An article in the Washington Times disclosed the operation and revealed that key figures in the Reagan administration as well as prominent Washington lobbyists patronized the call boy operation.
This tawdry tale could be the jumping off point for plotlines rife with blackmail and extortion. Congressman Frank was chairman of the House Banking Committee which overseas the Federal Reserve, the Treasury Department, the Securities and Exchange Commission and most other federal financial regulators. The opportunities for creating a world of mischief are especially tantalizing given the pathway into the nation’s financial industry, and the possibilities of obtaining insider information on market activities. Washington is also home to a large and very influential diplomatic community. Drawing these men and women into the tale could provide plotlines brimming with espionage and international intrigue.
Tom Barnes, a 25-year-old Senate staffer, was low on coffee, so he left his rowhouse about six blocks east of the U.S. Capitol and headed for a local market.
On his way, he was approached by a group of teenagers. One of them threatened to “bust a cap” in Barnes if he didn’t hand over some money. Barnes dismissed the threat and started walking away when he was shot behind the left ear. After four days in a coma, he died.
“It sent shockwaves through my office,” said Barnes’s employer, Senator Richard Shelby of Alabama. “He had a wonderful life ahead of him, a lot of promise. What a senseless killing.”
Shelby’s subsequent championing of the death penalty referendum angered many D.C. residents who were resentful of outsiders controlling the District’s affairs. The referendum failed but violent crimes unfolding in Washington at the time shaped the creation of one of the toughest crime and sentencing measures ever passed by Congress. The Violent Crime Control and Law Enforcement Act of 1994 expanded the death penalty and created a controversial “three strikes” policy, in which violent offenders with two previous convictions would get mandatory life sentences.
This truly tragic tale could be the jumping off point for a political novel about a society that was—and remains—fraught with racial tension. It also has the potential to delve deeply into the many, and still lingering, resentments of a largely African-American community in Washington that is governed by an overwhelmingly White Congress. Although the citizens of the District have a right to elect a mayor and city council, Congress retains the right to review and reject laws passed by the council. The Barnes murder shined a light on various aspects of this arrangement and a creative writer could mine the tragedy for a serious look at the tensions wrought by social and racial politics.
“Power corrupts. Absolute power corrupts absolutely.” Cautionary words from Lord Acton, the 19th century politician, warning that too often a person’s morality recedes as their power increases. And that is the appeal for writers who focus their storytelling on politics.
About the Author
John David Bethel is the author of award-winning novels, Unheard of and Holding Back the Dark. Other published novels include Little Wars and Wretched. He has also been published in popular consumer magazines and respected political journals.

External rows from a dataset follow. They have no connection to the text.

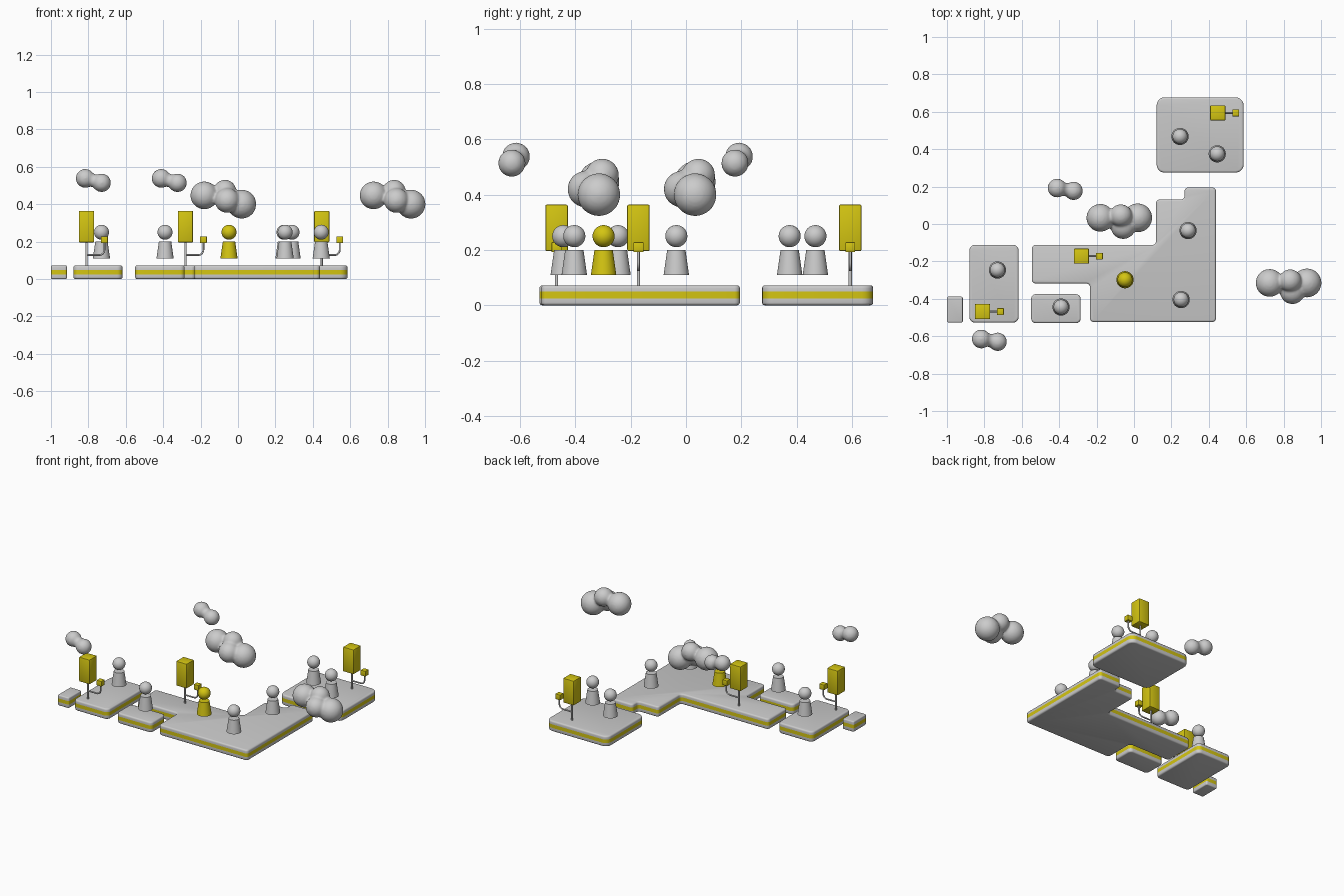
import bpy, bmesh, math
from mathutils import Matrix, Vector

if "Cube" in bpy.data.objects:
    bpy.data.objects.remove(bpy.data.objects["Cube"])


def material(name, color):
    m = bpy.data.materials.new(name)
    m.use_nodes = True
    m.diffuse_color = color
    m.node_tree.nodes["Principled BSDF"].inputs["Base Color"].default_value = color
    return m


GREY = material("light grey", (0.6, 0.6, 0.6, 1))
YELLOW = material("yellow", (0.66, 0.56, 0.006, 1))


def finish(bm, name, mats, smooth=True):
    bmesh.ops.recalc_face_normals(bm, faces=bm.faces)
    me = bpy.data.meshes.new(name)
    bm.to_mesh(me)
    bm.free()
    ob = bpy.data.objects.new(name, me)
    bpy.context.collection.objects.link(ob)
    for m in mats:
        me.materials.append(m)
    if smooth:
        bpy.ops.object.select_all(action='DESELECT')
        ob.select_set(True)
        bpy.context.view_layer.objects.active = ob
        bpy.ops.object.shade_smooth_by_angle(angle=math.radians(40))
    return ob


# Platforms: rounded outline raised in three layers, the middle one yellow
TOP, BAND_LOW, BAND_HIGH = 0.072, 0.025, 0.049


def platform(name, outline, radius):
    bm = bmesh.new()
    face = bm.faces.new([bm.verts.new((x, y, 0)) for x, y in outline])
    bmesh.ops.bevel(bm, geom=bm.verts[:], offset=radius, segments=5,
                    profile=0.5, affect='VERTICES')
    face = bm.faces[:][0]
    z = 0
    for level in (BAND_LOW, BAND_HIGH, TOP):
        ext = bmesh.ops.extrude_face_region(bm, geom=[face], use_keep_orig=(z == 0))
        new = ext["geom"]
        bmesh.ops.translate(bm, verts=[v for v in new if isinstance(v, bmesh.types.BMVert)],
                            vec=(0, 0, level - z))
        if z > 0:
            bmesh.ops.delete(bm, geom=[f for f in [face] if f.is_valid], context='FACES_ONLY')
        face = [f for f in new if isinstance(f, bmesh.types.BMFace)][0]
        z = level
    bmesh.ops.recalc_face_normals(bm, faces=bm.faces)
    rims = [e for e in bm.edges
            if all(v.co.z < 1e-5 for v in e.verts) or all(v.co.z > TOP - 1e-5 for v in e.verts)]
    bmesh.ops.bevel(bm, geom=rims, offset=min(0.01, radius * 0.7), segments=3,
                    profile=0.5, affect='EDGES')
    for f in bm.faces:
        f.material_index = int(BAND_LOW < f.calc_center_median().z < BAND_HIGH)
    return finish(bm, name, [GREY, YELLOW])


def box_outline(x0, x1, y0, y1):
    return [(x0, y0), (x1, y0), (x1, y1), (x0, y1)]


platform("tiny_platform", box_outline(-1.0, -0.915, -0.527, -0.388), 0.01)
platform("left_platform", box_outline(-0.88, -0.617, -0.527, -0.112), 0.03)
platform("small_platform", box_outline(-0.55, -0.285, -0.53, -0.375), 0.025)
platform("back_platform", box_outline(0.121, 0.586, 0.275, 0.677), 0.042)
platform("main_platform", [(-0.235, -0.524), (0.438, -0.524), (0.438, 0.195), (0.27, 0.195),
                           (0.27, 0.131), (0.118, 0.131), (0.118, -0.112), (-0.546, -0.112),
                           (-0.546, -0.318), (-0.235, -0.318)], 0.02)


# Pawns: tapered body under a ball head
def pawn(name, x, y, mat):
    bm = bmesh.new()
    bmesh.ops.create_cone(bm, cap_ends=True, segments=32, radius1=0.046, radius2=0.033,
                          depth=0.09, matrix=Matrix.Translation((x, y, 0.155)))
    bmesh.ops.create_uvsphere(bm, u_segments=32, v_segments=16, radius=0.04,
                              matrix=Matrix.Translation((x, y, 0.25)))
    return finish(bm, name, [mat])


pawn("yellow_pawn", -0.048, -0.298, YELLOW)
for i, (x, y) in enumerate([(-0.39, -0.444), (0.252, -0.404), (0.289, -0.035),
                            (0.246, 0.468), (0.445, 0.375), (-0.73, -0.246)]):
    pawn(f"grey_pawn_{i + 1}", x, y, GREY)


# Signs: tall box on a pole, with a small cube on a bent arm
def block(name, center, size, bevel):
    bm = bmesh.new()
    bmesh.ops.create_cube(bm, size=1, matrix=Matrix.Translation(center) @ Matrix.Diagonal((*size, 1)))
    bmesh.ops.bevel(bm, geom=bm.edges[:], offset=bevel, segments=2, profile=0.5, affect='EDGES')
    return finish(bm, name, [YELLOW])


def tube(name, points, radius):
    cu = bpy.data.curves.new(name, 'CURVE')
    cu.dimensions = '3D'
    cu.bevel_depth = radius
    cu.bevel_resolution = 3
    cu.use_fill_caps = True
    sp = cu.splines.new('POLY')
    sp.points.add(len(points) - 1)
    for p, co in zip(sp.points, points):
        p.co = (*co, 1)
    cu.materials.append(GREY)
    ob = bpy.data.objects.new(name, cu)
    bpy.context.collection.objects.link(ob)


def sign(name, x, y):
    block(name + "_box", (x, y, 0.28), (0.081, 0.081, 0.168), 0.005)
    block(name + "_cube", (x + 0.096, y, 0.21), (0.036, 0.036, 0.036), 0.002)
    tube(name + "_pole", [(x, y, 0.06), (x, y, 0.2)], 0.006)
    bend, end, low = 0.028, x + 0.096, 0.128
    arc = [(end - bend + bend * math.sin(a), y, low + bend - bend * math.cos(a))
           for a in (math.pi / 2 * i / 6 for i in range(7))]
    tube(name + "_arm", [(x, y, low)] + arc + [(end, y, 0.2)], 0.005)


sign("middle_sign", -0.281, -0.172)
sign("left_sign", -0.81, -0.468)
sign("back_sign", 0.448, 0.594)


# Clouds: overlapping balls fused into one soft skin
def cloud(name, balls, offset):
    bm = bmesh.new()
    for x, y, z, r in balls:
        bmesh.ops.create_icosphere(bm, subdivisions=3, radius=r,
                                   matrix=Matrix.Translation(Vector((x, y, z)) + Vector(offset)))
    ob = finish(bm, name, [GREY], smooth=False)
    fuse = ob.modifiers.new("fuse", 'REMESH')
    fuse.mode = 'VOXEL'
    fuse.voxel_size = 0.007
    fuse.use_smooth_shade = True
    soft = ob.modifiers.new("soften", 'SMOOTH')
    soft.factor = 0.5
    soft.iterations = 8


BIG = [(-0.18, 0.033, 0.447, 0.075), (0.02, 0.033, 0.4, 0.078),
       (-0.058, -0.014, 0.42, 0.067), (-0.07, 0.045, 0.47, 0.061)]
SMALL = [(-0.411, 0.192, 0.538, 0.051), (-0.323, 0.177, 0.514, 0.05),
         (-0.367, 0.185, 0.526, 0.036)]
cloud("big_cloud_middle", BIG, (0, 0, 0))
cloud("big_cloud_right", BIG, (0.905, -0.348, 0))
cloud("small_cloud_back", SMALL, (0, 0, 0))
cloud("small_cloud_front", SMALL, (-0.406, -0.807, 0))
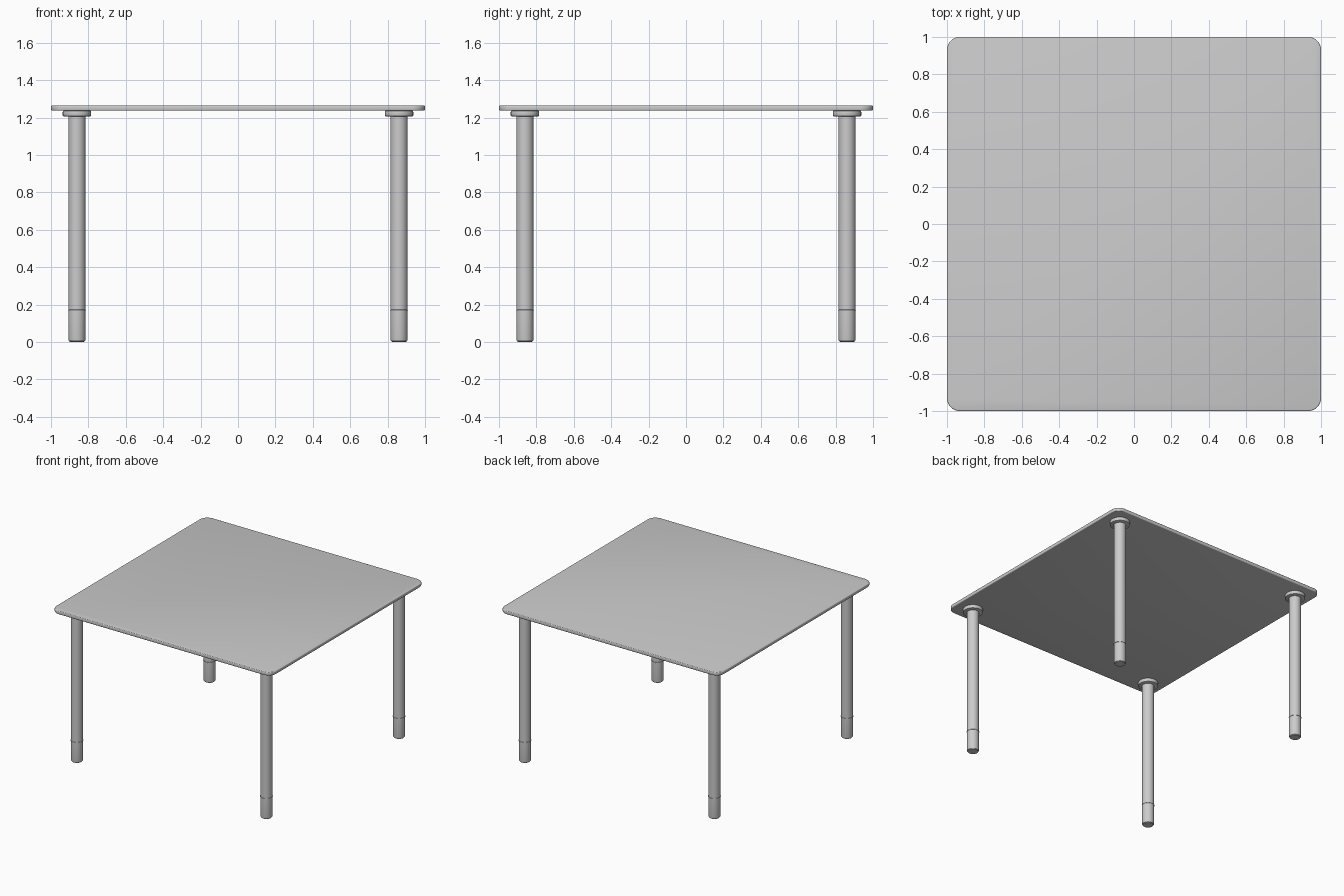
import bpy, bmesh, math

if "Cube" in bpy.data.objects:
    bpy.data.objects.remove(bpy.data.objects["Cube"])

LEG = 0.861      # leg offset from the centre
SIDES = 48


def finish(name, bm):
    bmesh.ops.recalc_face_normals(bm, faces=bm.faces)
    mesh = bpy.data.meshes.new(name)
    bm.to_mesh(mesh)
    bm.free()
    obj = bpy.data.objects.new(name, mesh)
    bpy.context.collection.objects.link(obj)
    bpy.ops.object.select_all(action='DESELECT')
    bpy.context.view_layer.objects.active = obj
    obj.select_set(True)
    bpy.ops.object.shade_smooth_by_angle(angle=math.radians(35))
    return obj


def lathe(name, profile, x, y):
    """Closed solid of revolution from (radius, z) points, capped at both ends."""
    bm = bmesh.new()
    rings = [[bm.verts.new((x + r * math.cos(2 * math.pi * i / SIDES),
                            y + r * math.sin(2 * math.pi * i / SIDES), z))
              for i in range(SIDES)] for r, z in profile]
    for a, b in zip(rings, rings[1:]):
        for i in range(SIDES):
            j = (i + 1) % SIDES
            bm.faces.new((a[i], a[j], b[j], b[i]))
    bm.faces.new(rings[0])
    bm.faces.new(rings[-1])
    return finish(name, bm)


def rounded_slab(name, half, radius, z0, z1, edge):
    """Square slab with round corners and softened rims."""
    bm = bmesh.new()
    bmesh.ops.create_cube(bm, size=1)
    for v in bm.verts:
        v.co = (v.co.x * 2 * half, v.co.y * 2 * half, z1 if v.co.z > 0 else z0)
    uprights = [e for e in bm.edges
                if abs(e.verts[0].co.z - e.verts[1].co.z) > 1e-4]
    bmesh.ops.bevel(bm, geom=uprights, offset=radius, segments=10,
                    profile=0.5, affect='EDGES')
    rims = [e for e in bm.edges
            if abs(e.verts[0].co.z - e.verts[1].co.z) < 1e-4]
    bmesh.ops.bevel(bm, geom=rims, offset=edge, segments=3,
                    profile=0.5, affect='EDGES')
    return finish(name, bm)


# table top
rounded_slab("table_top", 1.0, 0.07, 1.237, 1.265, 0.006)

# profiles: mounting flange, tube with joint ring, adjustable foot
flange = [(0.071, 1.207), (0.0745, 1.2085), (0.076, 1.212), (0.076, 1.231),
          (0.0745, 1.2355), (0.071, 1.2375)]
tube = [(0.0455, 0.173), (0.0455, 1.21)]
ring = [(0.0455, 0.168), (0.0475, 0.169), (0.0475, 0.172), (0.0455, 0.173)]
foot = [(0.039, 0.003), (0.0425, 0.0045), (0.0445, 0.008), (0.0455, 0.013),
        (0.0455, 0.168)]
glide = [(0.038, 0.0), (0.039, 0.003)]

for depth, sy in (("front", -1), ("back", 1)):
    for side, sx in (("left", -1), ("right", 1)):
        tag = f"{depth}_{side}"
        x, y = sx * LEG, sy * LEG
        lathe(tag + "_flange", flange, x, y)
        # one continuous leg: glide, foot, joint ring and tube
        lathe(tag + "_leg", glide + foot[1:] + ring[1:] + tube[1:], x, y)
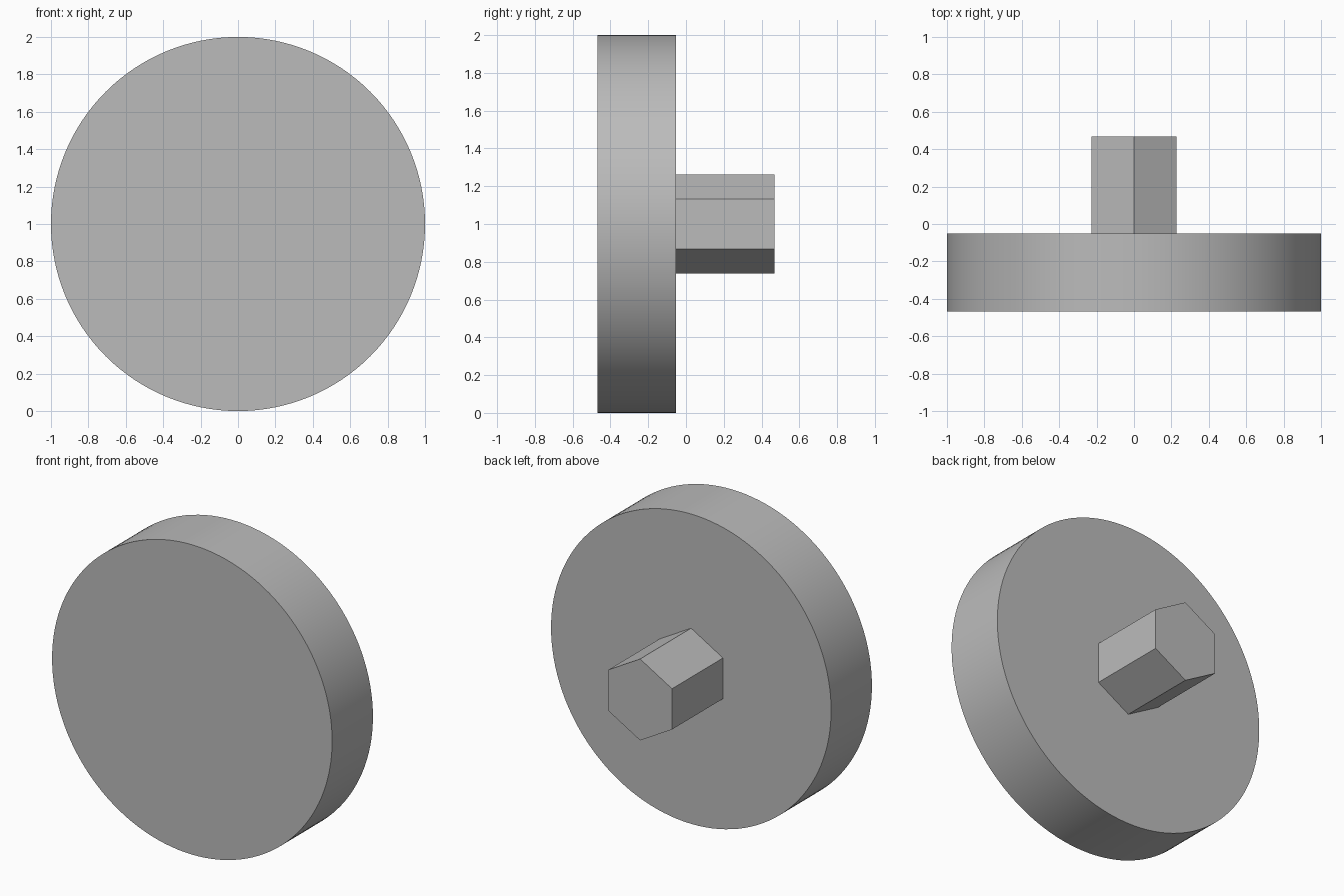
import bpy
import math

cube = bpy.data.objects.get("Cube")
if cube:
    bpy.data.objects.remove(cube, do_unlink=True)

# Single plain grey
GREY = (0.5, 0.5, 0.5, 1.0)
grey = bpy.data.materials.new("plain_grey")
grey.use_nodes = True
grey.diffuse_color = GREY
grey.node_tree.nodes["Principled BSDF"].inputs["Base Color"].default_value = GREY


def prism(name, sides, radius, y_front, y_back):
    """Prism along y, centred on the axis at z = 1, with a corner at the top."""
    bpy.ops.mesh.primitive_cylinder_add(
        vertices=sides, radius=radius, depth=y_back - y_front,
        location=(0, (y_front + y_back) / 2, 1), rotation=(math.pi / 2, 0, 0))
    obj = bpy.context.object
    obj.name = name
    obj.data.materials.append(grey)
    bpy.ops.object.transform_apply(location=False, rotation=True, scale=True)
    return obj


# Round plate at the front
prism("round_plate", 128, 1.0, -0.468, -0.052)
bpy.ops.object.shade_smooth_by_angle(angle=math.radians(30))

# Hexagonal stub at the back
prism("hex_stub", 6, 0.263, -0.052, 0.468)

Mr. Bethel spent 35 years in senior position in politics and government. He served as Senior Adviser/Director of Speechwriting for the Secretaries of Commerce and Education; Editorial Director for the U.S. Small Business Administration; and Assistant Administrator for the U.S. General Services Administration’s Office of Communications and Citizen Services. Bethel also worked as press secretary/speechwriter to Members of Congress.
Mr. Bethel is a senior consultant for a number of prominent communications management firms, including Burson Marsteller and The Wade Group.
He graduated with Phi Beta Kappa honors from Tulane University and lives in DeLand, Florida.